> WHAT THE TASK REQUIRES
Each line below that contains "back" should be counted; give the total alone.

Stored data
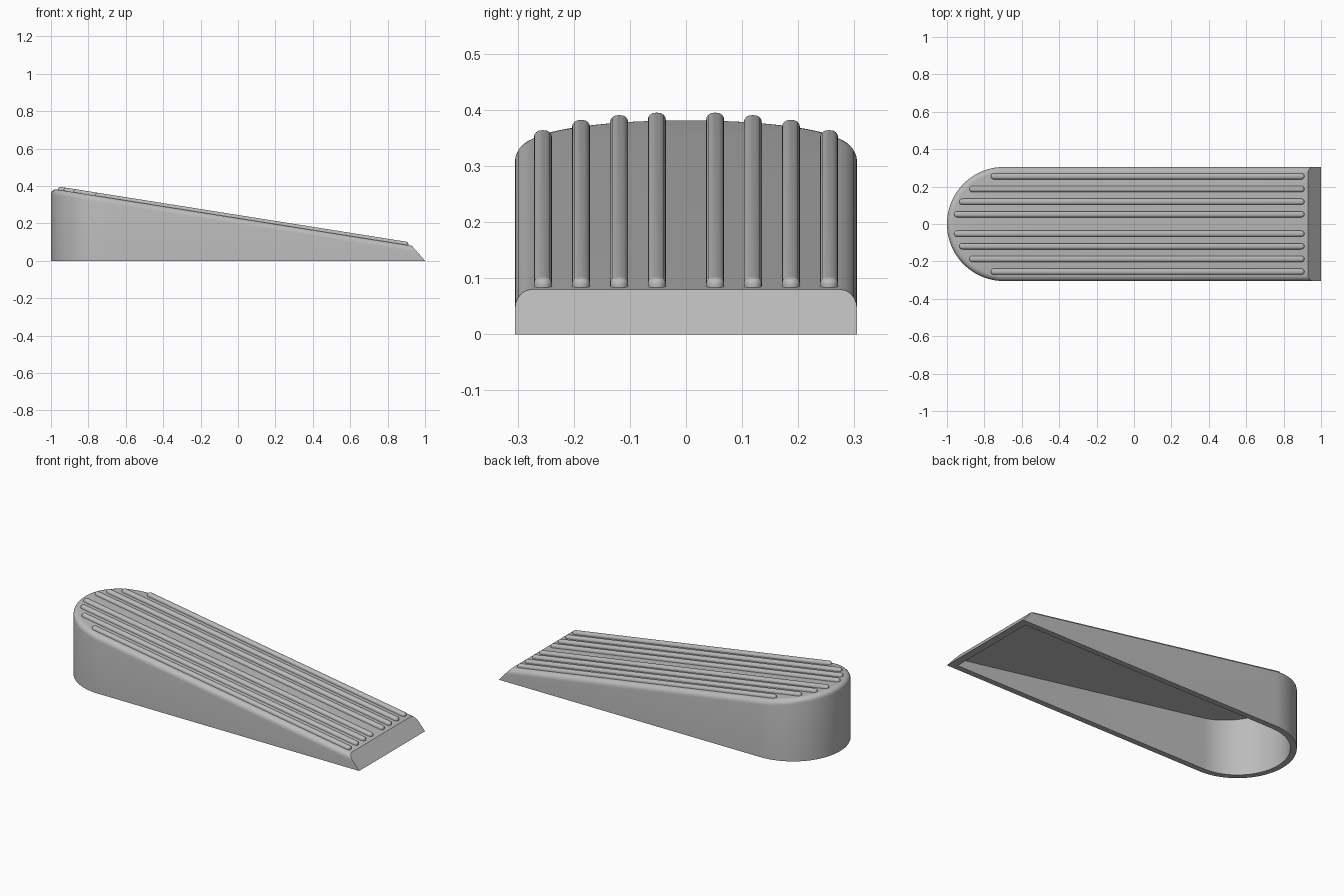
import bpy, bmesh, math
from mathutils import Matrix, Vector

cube = bpy.data.objects.get("Cube")
if cube:
    bpy.data.objects.remove(cube, do_unlink=True)

HALF = 0.305          # half width, also the radius of the round end
CENTRE = HALF - 1     # x of the round end's centre
WALL = 0.033
SLOPE = 0.1586
ANGLE = math.atan(SLOPE)

rubber = bpy.data.materials.new("grey_rubber")
rubber.use_nodes = True
colour = (0.5, 0.5, 0.5, 1)
rubber.diffuse_color = colour
rubber.node_tree.nodes["Principled BSDF"].inputs["Base Color"].default_value = colour


def top_z(x):
    return 0.386 - SLOPE * (x + 1)


def finish(bm, name):
    bmesh.ops.recalc_face_normals(bm, faces=bm.faces)
    mesh = bpy.data.meshes.new(name)
    bm.to_mesh(mesh)
    bm.free()
    mesh.materials.append(rubber)
    obj = bpy.data.objects.new(name, mesh)
    bpy.context.collection.objects.link(obj)
    bpy.ops.object.select_all(action='DESELECT')
    obj.select_set(True)
    bpy.context.view_layer.objects.active = obj
    bpy.ops.object.shade_smooth_by_angle(angle=math.radians(30))
    return obj


def arc(cx, cy, r, start, end, steps):
    angles = [start + (end - start) * i / steps for i in range(steps + 1)]
    return [(cx + r * math.cos(a), cy + r * math.sin(a)) for a in angles]


def ring(bm, inset, tip_x, drop=None):
    """Round-ended outline; lies on the floor, or below the sloping top by drop."""
    r = HALF - inset
    pts = arc(CENTRE, 0, r, math.pi / 2, 3 * math.pi / 2, 48)
    pts += [(tip_x, -r), (tip_x, r)]
    return [bm.verts.new((x, y, 0 if drop is None else top_z(x) - drop)) for x, y in pts]


def bridge(bm, a, b):
    for i in range(len(a)):
        j = (i + 1) % len(a)
        bm.faces.new((a[i], a[j], b[j], b[i]))


# Hollow wedge body: outer shell, floor rim and cavity
bm = bmesh.new()
outer_low = ring(bm, 0, 1)
outer_top = ring(bm, 0, 0.93, 0)
inner_low = ring(bm, WALL, 0.956)
inner_top = ring(bm, WALL, 0.92, WALL * 1.1)
bridge(bm, outer_low, outer_top)
bridge(bm, outer_low, inner_low)
bridge(bm, inner_low, inner_top)
bm.faces.new(outer_top)
bm.faces.new(inner_top)
bmesh.ops.recalc_face_normals(bm, faces=bm.faces)

# Round the upper rim, leaving the front lip crisp
lip = set(outer_top[-2:])
rim = set(outer_top)
edges = [e for e in bm.edges if set(e.verts) <= rim and set(e.verts) != lip]
bmesh.ops.bevel(bm, geom=edges, offset=0.03, segments=5, profile=0.5, affect='EDGES')
finish(bm, "wedge_body")


# Raised grip ribs with rounded ends and tops
def grip_rib(name, y, back, front=0.91):
    r, sunk, height = 0.016, 0.008, 0.017
    half = (front - back) / 2 / math.cos(ANGLE) - r
    bm = bmesh.new()
    pts = arc(half, 0, r, -math.pi / 2, math.pi / 2, 12)
    pts += arc(-half, 0, r, math.pi / 2, 3 * math.pi / 2, 12)
    base = bm.faces.new([bm.verts.new((x, v, -sunk)) for x, v in pts])
    moved = bmesh.ops.extrude_face_region(bm, geom=[base])["geom"]
    top = [g for g in moved if isinstance(g, bmesh.types.BMVert)]
    bmesh.ops.translate(bm, verts=top, vec=(0, 0, sunk + height))
    bmesh.ops.recalc_face_normals(bm, faces=bm.faces)
    edges = [e for e in bm.edges if all(v.co.z > 0 for v in e.verts)]
    bmesh.ops.bevel(bm, geom=edges, offset=0.012, segments=4, profile=0.5, affect='EDGES')
    mid = (front + back) / 2
    place = Matrix.Translation(Vector((mid, y, top_z(mid)))) @ Matrix.Rotation(ANGLE, 4, 'Y')
    bmesh.ops.transform(bm, matrix=place, verts=bm.verts)
    finish(bm, name)


for i, (y, back) in enumerate([(0.052, -0.962), (0.119, -0.934), (0.187, -0.88), (0.255, -0.765)]):
    grip_rib(f"back_grip_rib_{i + 1}", y, back)
    grip_rib(f"front_grip_rib_{i + 1}", -y, back)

> SOLUTION FOR THIS EXERCISE
6